**Task instructions**
Copy every entry exactly as it reads and exclude whatever pictures appear.
───── Data shown ─────
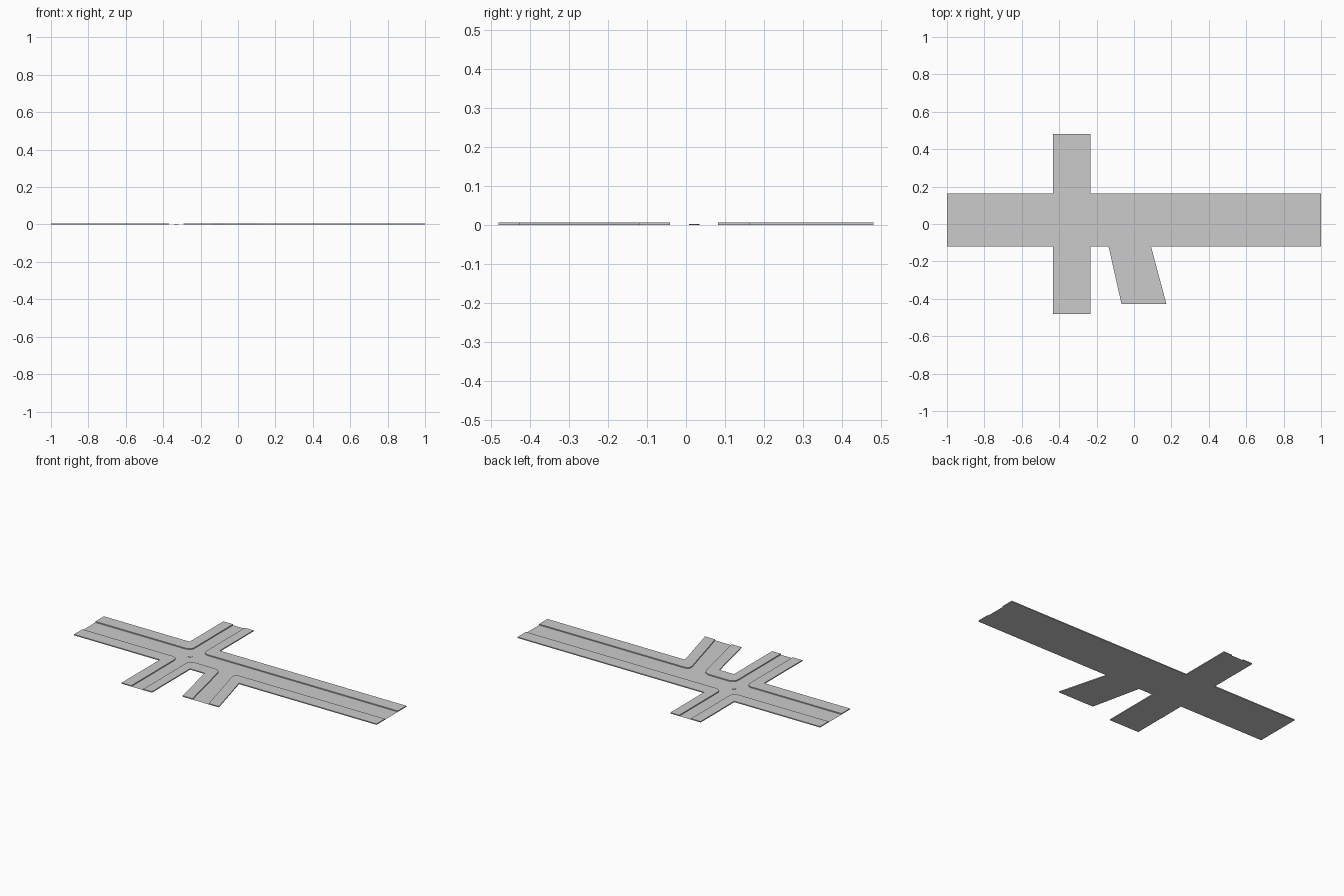
import bpy, bmesh, math
from mathutils import Vector

if "Cube" in bpy.data.objects:
    bpy.data.objects.remove(bpy.data.objects["Cube"])

CURB_H = 0.006     # pavement height above the road
RADIUS = 0.04      # kerb corner rounding


def outline(points, segments=6):
    """Expand (x, y, radius) corners into a rounded outline."""
    out = []
    n = len(points)
    for i, p in enumerate(points):
        c = Vector(p[:2])
        r = p[2] if len(p) > 2 else 0
        if not r:
            out.append(c)
            continue
        a = c + (Vector(points[i - 1][:2]) - c).normalized() * r
        b = c + (Vector(points[(i + 1) % n][:2]) - c).normalized() * r
        for k in range(segments + 1):
            t = k / segments
            out.append(a * (1 - t) ** 2 + c * 2 * t * (1 - t) + b * t ** 2)
    return out


def slab(name, points, height=0.0):
    """Flat sheet, or a sheet raised to height with walls down to the road."""
    bm = bmesh.new()
    pts = outline(points)
    top = bm.faces.new([bm.verts.new((p.x, p.y, height)) for p in pts])
    top.normal_update()
    if top.normal.z < 0:
        top.normal_flip()
    if height:
        tv = list(top.verts)
        low = [bm.verts.new((v.co.x, v.co.y, 0)) for v in tv]
        for i in range(len(tv)):
            j = (i + 1) % len(tv)
            bm.faces.new((tv[i], low[i], low[j], tv[j]))
    mesh = bpy.data.meshes.new(name)
    bm.to_mesh(mesh)
    bm.free()
    ob = bpy.data.objects.new(name, mesh)
    bpy.context.collection.objects.link(ob)
    return ob


# Outer edges and inner kerb lines of the streets
N, S, E = 0.162, -0.12, 0.48
KN, KS = 0.082, -0.041
W1, W2 = -0.433, -0.233
K1, K2 = -0.369, -0.291

# Road sheet: main street, cross street and slanted side street
slab("road", [
    (-1, S), (W1, S), (W1, -E), (W2, -E), (W2, S), (-0.136, S),
    (-0.067, -0.427), (0.173, -0.427), (0.091, S), (1, S), (1, N),
    (W2, N), (W2, E), (W1, E), (W1, N), (-1, N)])

# Pavements around the crossing
slab("pavement_north_west", [
    (-1, KN), (K1, KN, RADIUS), (K1, E), (W1, E), (W1, N), (-1, N)], CURB_H)
slab("pavement_north_east", [
    (1, KN), (K2, KN, RADIUS), (K2, E), (W2, E), (W2, N), (1, N)], CURB_H)
slab("pavement_south_west", [
    (-1, KS), (K1, KS, RADIUS), (K1, -E), (W1, -E), (W1, S), (-1, S)], CURB_H)

# Pavements beside the slanted side street
slab("pavement_south_middle", [
    (K2, -E), (K2, KS, RADIUS), (-0.089, KS, RADIUS), (-0.002, -0.427),
    (-0.067, -0.427), (-0.136, S), (W2, S), (W2, -E)], CURB_H)
slab("pavement_south_east", [
    (1, KS), (0.003, KS, RADIUS), (0.106, -0.427), (0.173, -0.427),
    (0.091, S), (1, S)], CURB_H)

# Manhole cover in the middle of the crossing
slab("manhole_cover", [
    (-0.33 + 0.013 * math.cos(k * math.tau / 16),
     0.021 + 0.013 * math.sin(k * math.tau / 16)) for k in range(16)], 0.002)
─────
**Expected output**
import bpy, bmesh, math
from mathutils import Vector

if "Cube" in bpy.data.objects:
    bpy.data.objects.remove(bpy.data.objects["Cube"])

CURB_H = 0.006     # pavement height above the road
RADIUS = 0.04      # kerb corner rounding


def outline(points, segments=6):
    """Expand (x, y, radius) corners into a rounded outline."""
    out = []
    n = len(points)
    for i, p in enumerate(points):
        c = Vector(p[:2])
        r = p[2] if len(p) > 2 else 0
        if not r:
            out.append(c)
            continue
        a = c + (Vector(points[i - 1][:2]) - c).normalized() * r
        b = c + (Vector(points[(i + 1) % n][:2]) - c).normalized() * r
        for k in range(segments + 1):
            t = k / segments
            out.append(a * (1 - t) ** 2 + c * 2 * t * (1 - t) + b * t ** 2)
    return out


def slab(name, points, height=0.0):
    """Flat sheet, or a sheet raised to height with walls down to the road."""
    bm = bmesh.new()
    pts = outline(points)
    top = bm.faces.new([bm.verts.new((p.x, p.y, height)) for p in pts])
    top.normal_update()
    if top.normal.z < 0:
        top.normal_flip()
    if height:
        tv = list(top.verts)
        low = [bm.verts.new((v.co.x, v.co.y, 0)) for v in tv]
        for i in range(len(tv)):
            j = (i + 1) % len(tv)
            bm.faces.new((tv[i], low[i], low[j], tv[j]))
    mesh = bpy.data.meshes.new(name)
    bm.to_mesh(mesh)
    bm.free()
    ob = bpy.data.objects.new(name, mesh)
    bpy.context.collection.objects.link(ob)
    return ob


# Outer edges and inner kerb lines of the streets
N, S, E = 0.162, -0.12, 0.48
KN, KS = 0.082, -0.041
W1, W2 = -0.433, -0.233
K1, K2 = -0.369, -0.291

# Road sheet: main street, cross street and slanted side street
slab("road", [
    (-1, S), (W1, S), (W1, -E), (W2, -E), (W2, S), (-0.136, S),
    (-0.067, -0.427), (0.173, -0.427), (0.091, S), (1, S), (1, N),
    (W2, N), (W2, E), (W1, E), (W1, N), (-1, N)])

# Pavements around the crossing
slab("pavement_north_west", [
    (-1, KN), (K1, KN, RADIUS), (K1, E), (W1, E), (W1, N), (-1, N)], CURB_H)
slab("pavement_north_east", [
    (1, KN), (K2, KN, RADIUS), (K2, E), (W2, E), (W2, N), (1, N)], CURB_H)
slab("pavement_south_west", [
    (-1, KS), (K1, KS, RADIUS), (K1, -E), (W1, -E), (W1, S), (-1, S)], CURB_H)

# Pavements beside the slanted side street
slab("pavement_south_middle", [
    (K2, -E), (K2, KS, RADIUS), (-0.089, KS, RADIUS), (-0.002, -0.427),
    (-0.067, -0.427), (-0.136, S), (W2, S), (W2, -E)], CURB_H)
slab("pavement_south_east", [
    (1, KS), (0.003, KS, RADIUS), (0.106, -0.427), (0.173, -0.427),
    (0.091, S), (1, S)], CURB_H)

# Manhole cover in the middle of the crossing
slab("manhole_cover", [
    (-0.33 + 0.013 * math.cos(k * math.tau / 16),
     0.021 + 0.013 * math.sin(k * math.tau / 16)) for k in range(16)], 0.002)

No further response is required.